Every entry below needs to be printed again exactly, with its pictures left out.

────────────────

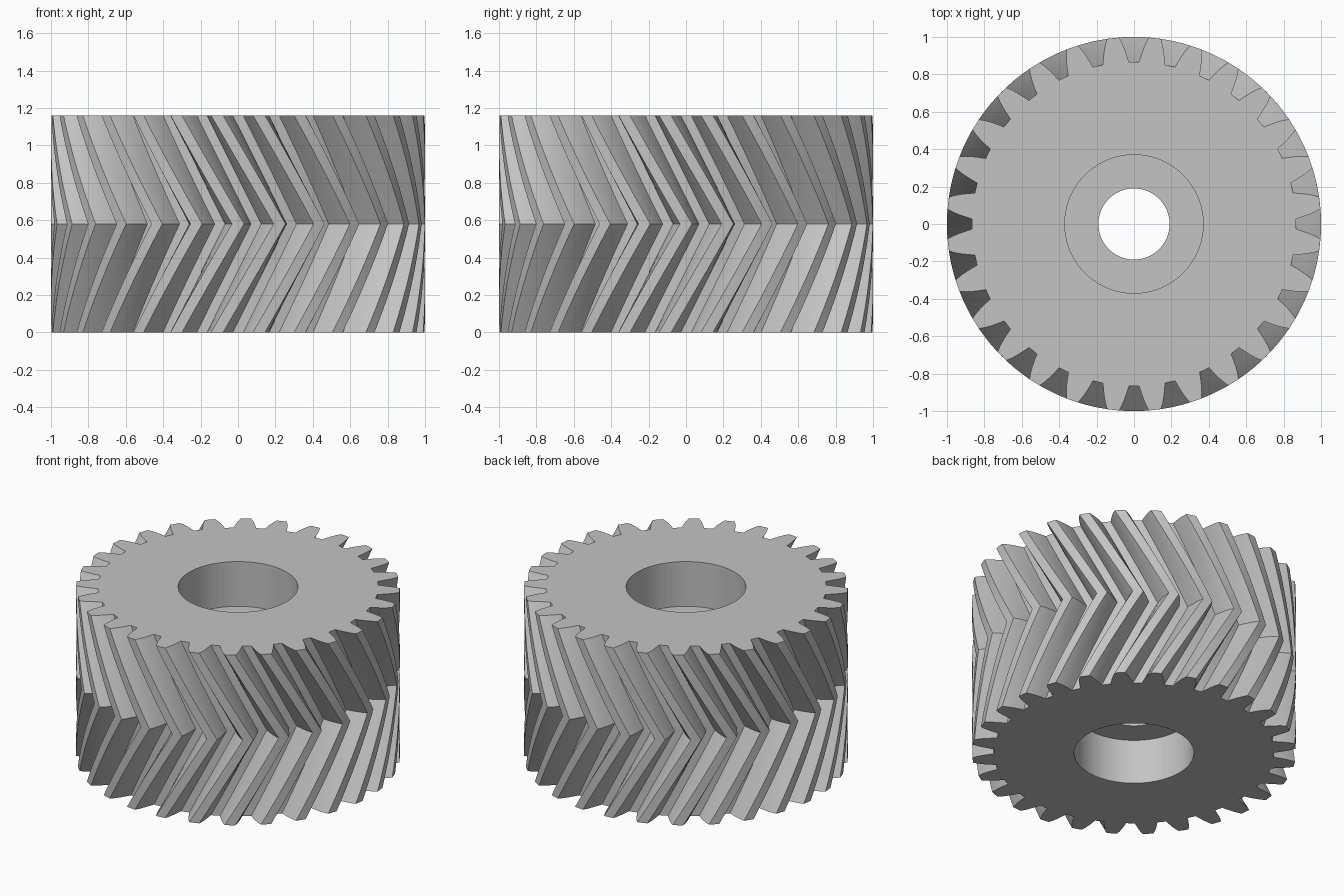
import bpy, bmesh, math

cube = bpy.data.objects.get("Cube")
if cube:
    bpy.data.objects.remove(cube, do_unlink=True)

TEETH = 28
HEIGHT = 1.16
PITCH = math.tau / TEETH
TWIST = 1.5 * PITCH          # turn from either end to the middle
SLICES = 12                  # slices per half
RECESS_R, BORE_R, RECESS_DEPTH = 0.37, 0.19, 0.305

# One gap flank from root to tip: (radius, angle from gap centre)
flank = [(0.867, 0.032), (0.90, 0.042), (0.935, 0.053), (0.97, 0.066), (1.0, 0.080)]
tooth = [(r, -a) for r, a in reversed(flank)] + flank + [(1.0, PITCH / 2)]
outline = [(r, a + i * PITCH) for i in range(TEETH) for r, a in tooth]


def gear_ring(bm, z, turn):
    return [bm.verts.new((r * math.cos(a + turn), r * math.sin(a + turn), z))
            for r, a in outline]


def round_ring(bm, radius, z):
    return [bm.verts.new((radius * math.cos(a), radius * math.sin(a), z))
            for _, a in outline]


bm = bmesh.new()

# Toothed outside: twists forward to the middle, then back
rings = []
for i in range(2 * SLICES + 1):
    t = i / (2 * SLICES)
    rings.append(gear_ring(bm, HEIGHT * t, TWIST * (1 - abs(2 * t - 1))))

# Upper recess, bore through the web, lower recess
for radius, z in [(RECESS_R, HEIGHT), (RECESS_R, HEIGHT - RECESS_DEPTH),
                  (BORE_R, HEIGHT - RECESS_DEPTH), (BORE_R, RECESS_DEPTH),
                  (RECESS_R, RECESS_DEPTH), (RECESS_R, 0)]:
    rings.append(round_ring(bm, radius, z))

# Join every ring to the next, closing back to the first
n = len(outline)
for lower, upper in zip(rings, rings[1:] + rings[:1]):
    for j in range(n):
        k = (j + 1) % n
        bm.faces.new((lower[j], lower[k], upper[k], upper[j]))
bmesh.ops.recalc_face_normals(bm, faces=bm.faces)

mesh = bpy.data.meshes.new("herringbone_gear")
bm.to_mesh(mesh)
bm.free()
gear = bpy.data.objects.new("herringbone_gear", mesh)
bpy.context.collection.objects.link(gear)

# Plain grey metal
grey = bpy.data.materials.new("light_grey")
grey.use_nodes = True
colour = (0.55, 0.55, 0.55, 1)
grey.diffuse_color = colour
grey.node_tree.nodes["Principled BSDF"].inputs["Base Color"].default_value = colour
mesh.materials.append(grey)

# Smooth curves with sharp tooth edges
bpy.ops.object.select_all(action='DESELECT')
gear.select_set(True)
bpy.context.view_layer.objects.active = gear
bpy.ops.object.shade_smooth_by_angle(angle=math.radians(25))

────────────────

### Result of the task
import bpy, bmesh, math

cube = bpy.data.objects.get("Cube")
if cube:
    bpy.data.objects.remove(cube, do_unlink=True)

TEETH = 28
HEIGHT = 1.16
PITCH = math.tau / TEETH
TWIST = 1.5 * PITCH          # turn from either end to the middle
SLICES = 12                  # slices per half
RECESS_R, BORE_R, RECESS_DEPTH = 0.37, 0.19, 0.305

# One gap flank from root to tip: (radius, angle from gap centre)
flank = [(0.867, 0.032), (0.90, 0.042), (0.935, 0.053), (0.97, 0.066), (1.0, 0.080)]
tooth = [(r, -a) for r, a in reversed(flank)] + flank + [(1.0, PITCH / 2)]
outline = [(r, a + i * PITCH) for i in range(TEETH) for r, a in tooth]


def gear_ring(bm, z, turn):
    return [bm.verts.new((r * math.cos(a + turn), r * math.sin(a + turn), z))
            for r, a in outline]


def round_ring(bm, radius, z):
    return [bm.verts.new((radius * math.cos(a), radius * math.sin(a), z))
            for _, a in outline]


bm = bmesh.new()

# Toothed outside: twists forward to the middle, then back
rings = []
for i in range(2 * SLICES + 1):
    t = i / (2 * SLICES)
    rings.append(gear_ring(bm, HEIGHT * t, TWIST * (1 - abs(2 * t - 1))))

# Upper recess, bore through the web, lower recess
for radius, z in [(RECESS_R, HEIGHT), (RECESS_R, HEIGHT - RECESS_DEPTH),
                  (BORE_R, HEIGHT - RECESS_DEPTH), (BORE_R, RECESS_DEPTH),
                  (RECESS_R, RECESS_DEPTH), (RECESS_R, 0)]:
    rings.append(round_ring(bm, radius, z))

# Join every ring to the next, closing back to the first
n = len(outline)
for lower, upper in zip(rings, rings[1:] + rings[:1]):
    for j in range(n):
        k = (j + 1) % n
        bm.faces.new((lower[j], lower[k], upper[k], upper[j]))
bmesh.ops.recalc_face_normals(bm, faces=bm.faces)

mesh = bpy.data.meshes.new("herringbone_gear")
bm.to_mesh(mesh)
bm.free()
gear = bpy.data.objects.new("herringbone_gear", mesh)
bpy.context.collection.objects.link(gear)

# Plain grey metal
grey = bpy.data.materials.new("light_grey")
grey.use_nodes = True
colour = (0.55, 0.55, 0.55, 1)
grey.diffuse_color = colour
grey.node_tree.nodes["Principled BSDF"].inputs["Base Color"].default_value = colour
mesh.materials.append(grey)

# Smooth curves with sharp tooth edges
bpy.ops.object.select_all(action='DESELECT')
gear.select_set(True)
bpy.context.view_layer.objects.active = gear
bpy.ops.object.shade_smooth_by_angle(angle=math.radians(25))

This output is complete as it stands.